TORONTO — The way Eric Haase has heated up at the plate lately, his latest big hit seemed imminent.
He worked Yimi Garcia for nine pitches, battling every offering the Blue Jays reliever has in his toolbox. In a three-pitch span, Haase fouled off a 96 mph fastball up and in, a 90 mph slider diving off the plate, then another 95 mph heater up top. That’s the plate protection of a contact hitter, not a power hitter searching for effective at-bats after posting a .495 OPS through the first two months of the season.
Then again, Haase’s job as a catcher this season has included getting plenty of young pitchers out of command woes. So if any Tigers hitter could think along with Garcia through this situation, it was him.
“We had to go off the beaten path a little bit there,” Haase said. “He had trouble finding the strike zone, so I kind of wanted to be patient. And then he started filling up the strike zone with everything he had, so that all kind of went out the window. Just trying to stay alive, put something going forward.”
For a split-second, it looked like he might do more than that. Haase burst out of the box as his opposite-field drive soared deep to right in a sign of hope, but the slowing strides George Springer took at the edge of the warning track in right-center took away any that he had.
In the end, it was a battle that arguably neither side won, which seemingly fits the Tigers’ season. Haase’s sacrifice fly drove in a run, but that’s all the Tigers mustered from a bases-loaded, nobody-out opportunity in a two-run game. A day after they overcame three unearned runs for a comeback victory, two more unearned tallies off errors — one of them coming after Haase’s sac fly — proved to be the difference in a 5-3 series-opening loss on Thursday at Rogers Centre.
Haase walked away having turned in a productive at-bat on Detroit’s unproductive night.
“We came back and had a huge chance, bases loaded, no outs,” manager A.J. Hinch said. “You’d like to get a little bit more, obviously. Haase had a great at-bat and was inches away from making it really interesting. But I look back and I see two errors that led to part of their scoring.”
Having only managed just a Willi Castro solo homer off Yusei Kikuchi and a Jonathan Schoop solo homer off Tim Mayza to that point, the Tigers’ rally against Garcia was a product of timely hitting. Victor Reyes slugged a leadoff double off the right-field wall, then Robbie Grossman’s blooper fell in a collision between shortstop Bo Bichette and left fielder Lourdes Gurriel Jr.

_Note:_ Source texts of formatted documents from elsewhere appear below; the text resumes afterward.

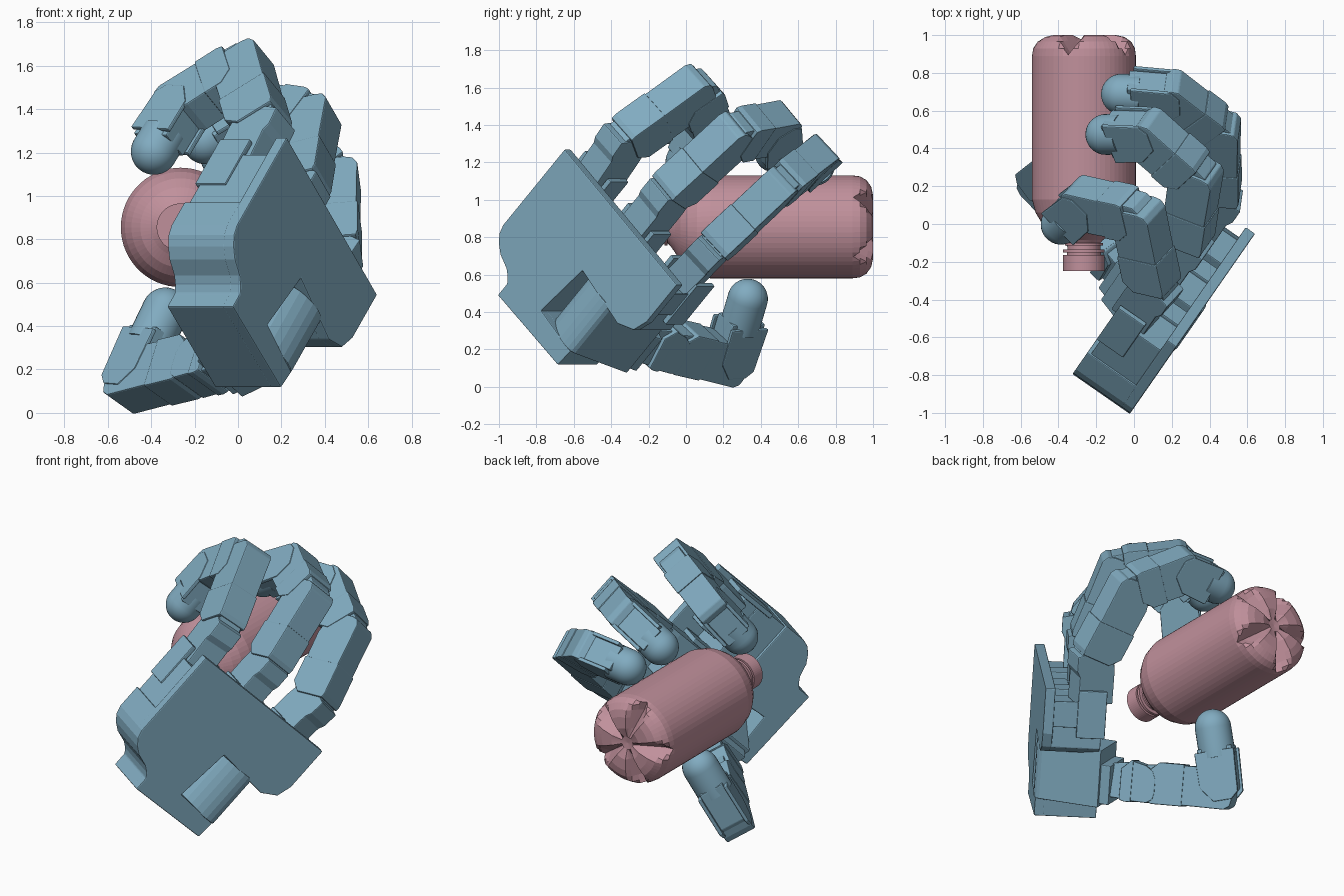
import bpy, bmesh, math
from mathutils import Vector as V

if "Cube" in bpy.data.objects:
    bpy.data.objects.remove(bpy.data.objects["Cube"])

def material(name, rgb):
    m = bpy.data.materials.new(name)
    m.diffuse_color = (*rgb, 1)
    m.use_nodes = True
    m.node_tree.nodes["Principled BSDF"].inputs["Base Color"].default_value = m.diffuse_color
    return m

BLUE = material("hand_blue", (0.22, 0.41, 0.53))
PINK = material("bottle_pink", (0.53, 0.28, 0.33))

# Palm frame: S across the fingers, F towards the fingers, P out of the palm
P = V((-0.82, 0.57, 0)).normalized()
F = V((0.40, 0.58, 0.71)).normalized()
S = P.cross(F).normalized()
F = S.cross(P)
CORNER = V((0.225, -0.65, 1.27))

def palm(s, f, d):
    return CORNER + S * s + F * f + P * d

def finish(name, bm, mat, bevel=0.0, smooth=False):
    bmesh.ops.recalc_face_normals(bm, faces=bm.faces)
    me = bpy.data.meshes.new(name)
    bm.to_mesh(me)
    bm.free()
    ob = bpy.data.objects.new(name, me)
    bpy.context.collection.objects.link(ob)
    me.materials.append(mat)
    if bevel:
        b = ob.modifiers.new("bevel", 'BEVEL')
        b.width, b.segments, b.limit_method = bevel, 2, 'ANGLE'
    if smooth:
        bpy.ops.object.select_all(action='DESELECT')
        ob.select_set(True)
        bpy.context.view_layer.objects.active = ob
        bpy.ops.object.shade_smooth_by_angle(angle=math.radians(35))
    return ob

def prism(name, pts, o, u, v, w, w0, w1, bevel=0.006):
    """Extrude a 2D outline in the u-v plane along w."""
    bm = bmesh.new()
    a, b = [[bm.verts.new(o + u * x + v * y + w * k) for x, y in pts] for k in (w0, w1)]
    bm.faces.new(a)
    bm.faces.new(b)
    for i in range(len(pts)):
        j = (i + 1) % len(pts)
        bm.faces.new((a[i], a[j], b[j], b[i]))
    return finish(name, bm, BLUE, bevel)

def rect(x0, x1, y0, y1):
    return [(x0, y0), (x1, y0), (x1, y1), (x0, y1)]

def lathe(bm, prof, o, axis, e1, e2, n):
    """Spin (along, radius) points round an axis."""
    rings = []
    for h, r in prof:
        if r == 0:
            rings.append([bm.verts.new(o + axis * h)])
        else:
            rings.append([bm.verts.new(o + axis * h + (e1 * math.cos(t) + e2 * math.sin(t)) * r)
                          for t in (2 * math.pi * i / n for i in range(n))])
    for a, b in zip(rings, rings[1:]):
        for i in range(n):
            j = (i + 1) % n
            q = [a[i % len(a)], a[j % len(a)], b[j % len(b)], b[i % len(b)]]
            bm.faces.new(list(dict.fromkeys(q)))

# Bottle, lying along y, with ringed neck and five-lobed base
prof = [(-.25, 0), (-.25, .11), (-.165, .11), (-.165, .09), (-.152, .09), (-.152, .11), (-.135, .11),
        (-.135, .088), (-.115, .088), (-.115, .1), (-.1, .1), (-.1, .088), (-.085, .1), (-.06, .135),
        (-.03, .185), (.01, .226), (.06, .256), (.13, .275), (.89, .275), (.93, .270), (.965, .25),
        (.99, .215), (1, .17), (1, .1), (.98, .04), (.975, 0)]
bm = bmesh.new()
O = V((-.265, 0, .855))
lathe(bm, prof, O, V((0, 1, 0)), V((0, 0, 1)), V((1, 0, 0)), 60)
for v in bm.verts:
    if v.co.y > .9:
        d = v.co - O
        r = math.hypot(d.x, d.z)
        a = (math.degrees(math.atan2(d.x, d.z)) - 54 + 36) % 72 - 36
        g = max(0, 1 - abs(a) / 18)
        v.co.y = min(v.co.y, 1 - .105 * g * min(1, r / .22))
finish("bottle", bm, PINK)

# Palm back plate and thick body share one outline with the thumb notch
outline = [(0, 0), (1.03, 0), (1.03, -.28), (1.0, -.37), (.9, -.42), (.54, -.38), (.5, -.72), (.79, -.74),
           (.78, -.85), (.24, -.86), (.24, -.775), (.215, -.745), (.18, -.72), (.1, -.695), (.05, -.66),
           (.015, -.62), (0, -.57)]
prism("palm_back_plate", outline, CORNER, S, F, P, 0, .06)
body = [(min(max(x, .01), 1.0), min(y, -.2)) for x, y in outline]
prism("palm_body", body, CORNER, S, F, P, .05, .35)
lower = [(0, -.42), (.52, -.42)] + outline[6:]
prism("palm_lower_block", lower, CORNER, S, F, P, .05, .37)

# Knuckle sockets along the top of the palm
for i, s in enumerate((.12, .515, .91)):
    n = f"socket_{i + 1}"
    prism(n + "_housing", rect(s - .11, s + .11, -.24, -.1), CORNER, S, F, P, .05, .34)
    for k in (-.12, .09):
        prism(n + "_cheek", rect(s + k, s + k + .03, -.3, -.01), CORNER, S, F, P, .2, .37)
    prism(n + "_step", rect(s + .1, min(s + .22, 1.02), -.22, -.08), CORNER, S, F, P, .05, .22)

def link(name, o, d, back, w, L, width=.185):
    """Finger segment: slim hinge start, motor half, bracket half with a cut inner corner."""
    h = width / 2
    prism(name + "_hinge", [(-.07, -.06), (-.07, .06), (-.03, .105), (.1, .115), (.1, -.115), (-.02, -.1)],
          o, d, back, w, -h * .82, h * .82)
    m = max(.1, L * .52)
    prism(name + "_motor", [(.03, .115), (.06, .125), (m, .125), (m, -.125), (.09, -.125), (.03, -.07)],
          o, d, back, w, -h - .004, h + .004)
    prism(name + "_bracket", [(m - .02, .118), (L + .03, .122), (L + .065, .1), (L + .075, .06), (L + .075, -.02),
                              (L + .055, -.07), (L + .01, -.1), (L - .07, -.12), (m - .02, -.118)],
          o, d, back, w, -h, h)
    return o + d * L

def tip(name, o, d, back, w, L, stem):
    """Last segment: open bracket and a round rubber fingertip."""
    k = L - stem
    shape = [(-.07, -.05), (-.07, .06), (-.03, .105), (k, .12), (k, -.12), (.02, -.12)]
    for a, b in ((-.098, -.075), (.075, .098)):
        prism(name + "_side", shape, o, d, back, w, a, b)
    prism(name + "_core", [(x + .02, y * .88) for x, y in shape], o, d, back, w, -.076, .076)
    dome = [(k - .04, 0), (k - .04, .108)] + [(L + .108 * math.sin(t), .108 * math.cos(t))
            for t in (math.pi / 16 * i for i in range(8))] + [(L + .108, 0)]
    bm = bmesh.new()
    lathe(bm, dome, o, d, back, w, 32)
    finish(name + "_pad", bm, BLUE, smooth=True)

# Three fingers: knuckle position, sideways spread, twist, three bend angles
fingers = [("first", .12, -5, -6, (37, 128, 172)),
           ("middle", .515, 0, 0, (19, 81, 136)),
           ("last", .91, 5, 18, (26, 73, 118))]
for name, s, spread, twist, bends in fingers:
    a, t = math.radians(spread), math.radians(twist)
    up = F * math.cos(a) + S * math.sin(a)
    side = S * math.cos(a) - F * math.sin(a)
    inn = P * math.cos(t) - side * math.sin(t)
    w = up.cross(inn)
    o = palm(s, 0, .27)
    prism(name + "_finger_base", [(-.1, -.12), (-.1, .1), (.08, .1), (.12, .12), (.21, .12), (.225, .05),
                                  (.225, -.05), (.19, -.11), (.1, -.12)], o, up, -inn, w, -.085, .085)
    o = o + up * .15
    for part, ang, L in zip(("proximal", "medial", "distal"), bends, (.49, .35, .25)):
        c, q = math.cos(math.radians(ang)), math.sin(math.radians(ang))
        d, back = up * c + inn * q, up * q - inn * c
        n = f"{name}_finger_{part}"
        if part == "distal":
            tip(n, o, d, back, w, L, .06)
        else:
            o = link(n, o, d, back, w, L)

# Thumb motor in the palm notch, turned about the F axis
m = (S * .4 + P * .91).normalized()
ms = F.cross(m)
c = palm(.69, -.42, .105)
arc = [(-.03 - .07 * math.sin(t), .14 * math.cos(t)) for t in (math.pi / 10 * i for i in range(11))]
prism("thumb_motor", arc + [(.34, -.14), (.34, .14)], c, m, ms, F, -.32, .03)
prism("thumb_motor_front", rect(.2, .4, -.12, .12), c, m, ms, F, -.3, -.06)

# Thumb: two straight segments, then the tip bent up under the bottle
end, pad = V((-.49, .235, .148)), V((-.335, .33, .47))
j14 = V((-.175, -.1, .225))
d1 = (end - j14).normalized()
d2 = (pad - end).normalized()
w = d1.cross(d2).normalized()
j13 = j14 - d1 * .165
link("thumb_base", j13, d1, d1.cross(w), w, .165, .2)
link("thumb_proximal", j14, d1, d1.cross(w), w, (end - j14).length)
tip("thumb_distal", end, d2, d2.cross(w), w, (pad - end).length, .14)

Seven consecutive pitches out of the strike zone — four to walk Javier Báez, then three to give a 3-0 count to Miguel Cabrera — put Detroit’s chances of winning at nearly 50 percent, according to Statcast. Cabrera took a strike on 3-0, then hit a fly ball that Springer charged in on in a way that left Reyes no chance to tag up from third.
Enter Haase, whose production this summer has turned him into the cleanup hitter against lefty starters.
“It’s hard to be selective in that at-bat,” Haase said. “Guessed wrong on a slider and I fought a two-seam right off my knuckles. After that, I thought he was pretty confident with his heater. Didn’t seem like he had a good grip on his breaking pitches, so after that I kind of dug in a little bit, looking for a heater. He just kept making good pitches, getting his heater at the top of the zone, and I kept fouling it off. Finally got on top of one and got it forward.”
Asked if he thought the ball had a chance to go out, Haase said, “Maybe for a second there, but I was just happy to get the job done either way.”
Said Hinch: “He’s been really good obviously this month, and he was in the at-bat, fouling off some really tough pitches, and then just missed a pitch. Now we need that run there, just like you need any run, and there was still an opportunity after that.”
The run led Blue Jays interim manager John Schneider to turn to Jordan Romano for a potential four-out save. He needed just one pitch for his first out and to end the threat, getting red-hot Jeimer Candelario to ground out to second.
What had been a near-even chance to win dropped to a 12-percent chance of victory, sliding even lower after Toronto scored an unearned run in the bottom half and all the way to zero as Romano closed it out in the ninth.